_Your goal_:
Nothing but the lines from the one containing "0, 0.05)], cx=-0.258)" through the final line of the data should be repeated, and each must be exact.

+--

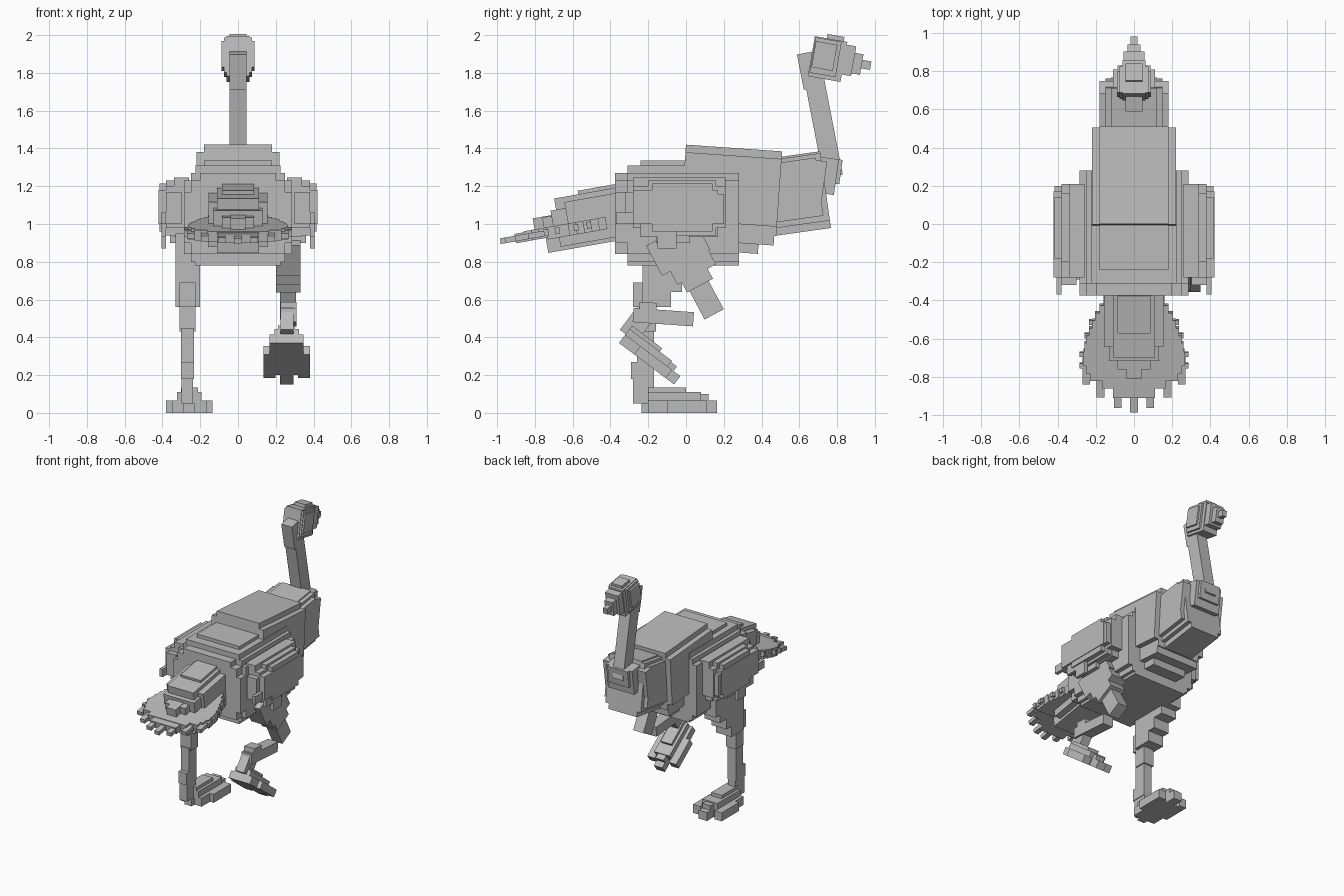
import bpy, bmesh, math
from mathutils import Matrix, Vector

grey = bpy.data.materials.new("plumage grey")
grey.diffuse_color = (0.5, 0.5, 0.5, 1)


def part(name, boxes, pivot=(0, 0), angle=0, cx=0):
    """One object from boxes (x0, x1, y0, y1, z0, z1), tilted about x at the (y, z) pivot."""
    bm = bmesh.new()
    for x0, x1, y0, y1, z0, z1 in boxes:
        m = Matrix.Translation(((x0 + x1) / 2, (y0 + y1) / 2, (z0 + z1) / 2))
        m = m @ Matrix.Diagonal((abs(x1 - x0), abs(y1 - y0), abs(z1 - z0), 1))
        bmesh.ops.create_cube(bm, size=1, matrix=m)
    me = bpy.data.meshes.new(name)
    bm.to_mesh(me)
    bm.free()
    me.materials.append(grey)
    ob = bpy.data.objects.new(name, me)
    bpy.context.collection.objects.link(ob)
    ob.location = Vector((cx, pivot[0], pivot[1]))
    ob.rotation_euler.x = math.radians(angle)
    return ob


def sym(*rows):
    """Rows (half_width, y0, y1, z0, z1) centred on x."""
    return [(-h, h, *r) for h, *r in rows]


# Body
part("rump", sym(
    (0.285, -0.31, 0.28, 0.84, 1.23), (0.25, -0.375, 0.28, 0.84, 1.23),
    (0.285, -0.375, 0.28, 0.90, 1.17), (0.25, -0.31, 0.28, 0.80, 1.27),
    (0.20, -0.375, 0.27, 0.84, 1.27), (0.225, -0.31, 0.28, 0.78, 1.31),
    (0.18, -0.24, 0.1, 0.9, 1.335)))
part("back", sym(
    (0.18, 0, 0.51, -0.45, 0), (0.22, 0, 0.51, -0.40, -0.04),
    (0.18, 0.2, 0.50, -0.50, -0.3), (0.14, 0.2, 0.42, -0.55, -0.3)),
    (0, 1.42), -4)
part("chest", sym(
    (0.18, -0.02, 0.25, 0.07, 0.38), (0.15, -0.02, 0.28, 0.04, 0.40),
    (0.12, -0.02, 0.28, 0, 0.41)), (0.49, 0.94), 8)
part("breast", sym(
    (0.18, -0.1, 0.0, -0.25, -0.02), (0.11, -0.1, 0.06, -0.19, 0),
    (0.085, -0.1, 0.08, -0.13, 0.0)), (0.75, 1.35), -8)

# Neck and head
part("neck", sym((0.045, -0.052, 0.052, -0.1, 0.42),
                 (0.045, -0.065, 0.05, 0.38, 0.57)), (0.76, 1.35), 11)
part("head", sym(
    (0.088, -0.005, 0.11, 0.05, 0.19), (0.075, -0.01, 0.13, 0.02, 0.21),
    (0.06, -0.015, 0.16, 0, 0.215), (0.045, 0.05, 0.14, 0.1, 0.238),
    (0.055, 0.1, 0.21, 0.04, 0.20)), (0.66, 1.78), -10)
part("beak", sym((0.035, 0.18, 0.255, 0.055, 0.165),
                 (0.018, 0.2, 0.303, 0.09, 0.135)), (0.66, 1.78), -10)

# Tail: stepped mound over a feather fan
part("tail_mound", sym(
    (0.085, -0.16, 0.04, 0.1, 0.207), (0.11, -0.29, 0.04, 0.0, 0.188),
    (0.155, -0.24, 0.04, -0.02, 0.16), (0.13, -0.32, 0.04, 0.0, 0.128),
    (0.085, -0.37, 0.0, 0.0, 0.10), (0.04, -0.42, 0.0, 0.0, 0.104),
    (0.16, -0.3, 0.04, -0.07, 0.02), (0.11, -0.37, 0.04, -0.09, 0.0)),
    (-0.38, 1.0), 10)
fan = []
widths = [0.16, 0.18, 0.205, 0.22, 0.235, 0.25, 0.26, 0.265, 0.265, 0.25, 0.23]
for i, w in enumerate(widths):
    y = -i * 0.04
    fan.append((w, y - 0.04, y, -0.02 if i < 9 else -0.01, 0.045))
fan += [(0.165, -0.48, -0.4, -0.01, 0.045), (0.11, -0.53, -0.4, -0.01, 0.04)]
fan = sym(*fan)
# Feather tips (x, end)
for x, end in [(0.0, 0.61), (0.085, 0.585), (0.175, 0.53), (0.25, 0.46)]:
    for s in {1, -1} if x else {1}:
        fan.append((s * x - 0.02, s * x + 0.02, -end, -0.3, 0.0, 0.03))
for x, y in [(0.285, 0.29), (0.285, 0.35), (0.26, 0.19), (0.235, 0.12)]:
    fan.append((-x, x, -y - 0.025, -y, 0.0, 0.035))
part("tail_fan", fan, (-0.38, 1.0), 10)

# Wings
wing = [
    (0.26, 0.34, -0.28, 0.21, 0.99, 1.245), (0.26, 0.34, -0.20, 0.17, 0.93, 1.1),
    (0.27, 0.38, -0.28, 0.21, 0.98, 1.20), (0.27, 0.38, -0.20, 0.16, 0.94, 1.23),
    (0.27, 0.42, -0.28, 0.17, 1.00, 1.18), (0.27, 0.415, -0.18, 0.20, 1.00, 1.16),
    (0.27, 0.415, -0.18, 0.14, 0.96, 1.215), (0.27, 0.36, -0.16, 0.02, 0.90, 1.0),
    # trailing feathers
    (0.38, 0.405, -0.37, -0.2, 1.00, 1.06), (0.30, 0.38, -0.32, -0.2, 1.0, 1.17),
    (0.38, 0.405, -0.24, -0.05, 0.93, 1.02), (0.38, 0.405, -0.15, -0.05, 0.87, 1.0)]
for side, s in (("left", -1), ("right", 1)):
    part(side + "_wing", [(s * a, s * b, *r) for a, b, *r in wing])

# Standing left leg
part("left_thigh", sym(
    (0.065, -0.23, 0.11, 0.78, 0.95), (0.065, -0.23, 0.06, 0.72, 0.95),
    (0.065, -0.23, -0.02, 0.64, 0.8), (0.065, -0.23, -0.08, 0.56, 0.8)), cx=-0.265)
part("left_shank", sym(
    (0.043, -0.28, -0.13, 0.56, 0.69), (0.043, -0.25, -0.16, 0.43, 0.69),
    (0.035, -0.26, -0.17, 0.27, 0.45), (0.035, -0.29, -0.17, 0.18, 0.27),
    (0.03, -0.28, -0.17, 0.05, 0.2)), cx=-0.268)

foot = [
    (-0.065, 0.065, -0.2, 0.08, 0.0, 0.11), (-0.045, 0.045, -0.2, 0.0, 0.0, 0.135),
    (-0.035, 0.035, -0.2, 0.165, 0.0, 0.065), (-0.035, 0.035, -0.1, 0.12, 0.0, 0.10),
    (-0.09, 0.09, -0.2, 0.0, 0.0, 0.065)]
for s in (-1, 1):  # outer toes
    foot += [(s * 0.06, s * 0.122, -0.1, 0.11, 0.0, 0.065)]
part("left_foot", foot + [(-0.03, 0.03, -0.235, -0.1, 0, 0.05)], cx=-0.258)

# Raised right leg: thigh forward, shank back, foot hanging
part("right_thigh", sym(
    (0.065, -0.14, 0.15, -0.10, 0.08), (0.065, -0.09, 0.14, -0.18, 0.0),
    (0.065, -0.065, 0.09, -0.24, 0.0), (0.043, -0.05, 0.065, -0.41, -0.15)),
    (-0.05, 0.88), 28, 0.265)
part("right_shank", sym(
    (0.043, -0.15, 0.17, -0.04, 0.035), (0.043, -0.12, -0.03, -0.04, 0.07)),
    (-0.13, 0.51), -4, 0.267)
part("right_ankle", sym((0.035, -0.06, 0.05, -0.07, 0.08)), (-0.26, 0.46), -37, 0.26)
part("right_foot", [(a, b, c, d, e * 0.85, f * 0.85) for a, b, c, d, e, f in foot],
     (-0.195, 0.25), -37, 0.258)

+--

_Output of the task_:
part("left_foot", foot + [(-0.03, 0.03, -0.235, -0.1, 0, 0.05)], cx=-0.258)

# Raised right leg: thigh forward, shank back, foot hanging
part("right_thigh", sym(
    (0.065, -0.14, 0.15, -0.10, 0.08), (0.065, -0.09, 0.14, -0.18, 0.0),
    (0.065, -0.065, 0.09, -0.24, 0.0), (0.043, -0.05, 0.065, -0.41, -0.15)),
    (-0.05, 0.88), 28, 0.265)
part("right_shank", sym(
    (0.043, -0.15, 0.17, -0.04, 0.035), (0.043, -0.12, -0.03, -0.04, 0.07)),
    (-0.13, 0.51), -4, 0.267)
part("right_ankle", sym((0.035, -0.06, 0.05, -0.07, 0.08)), (-0.26, 0.46), -37, 0.26)
part("right_foot", [(a, b, c, d, e * 0.85, f * 0.85) for a, b, c, d, e, f in foot],
     (-0.195, 0.25), -37, 0.258)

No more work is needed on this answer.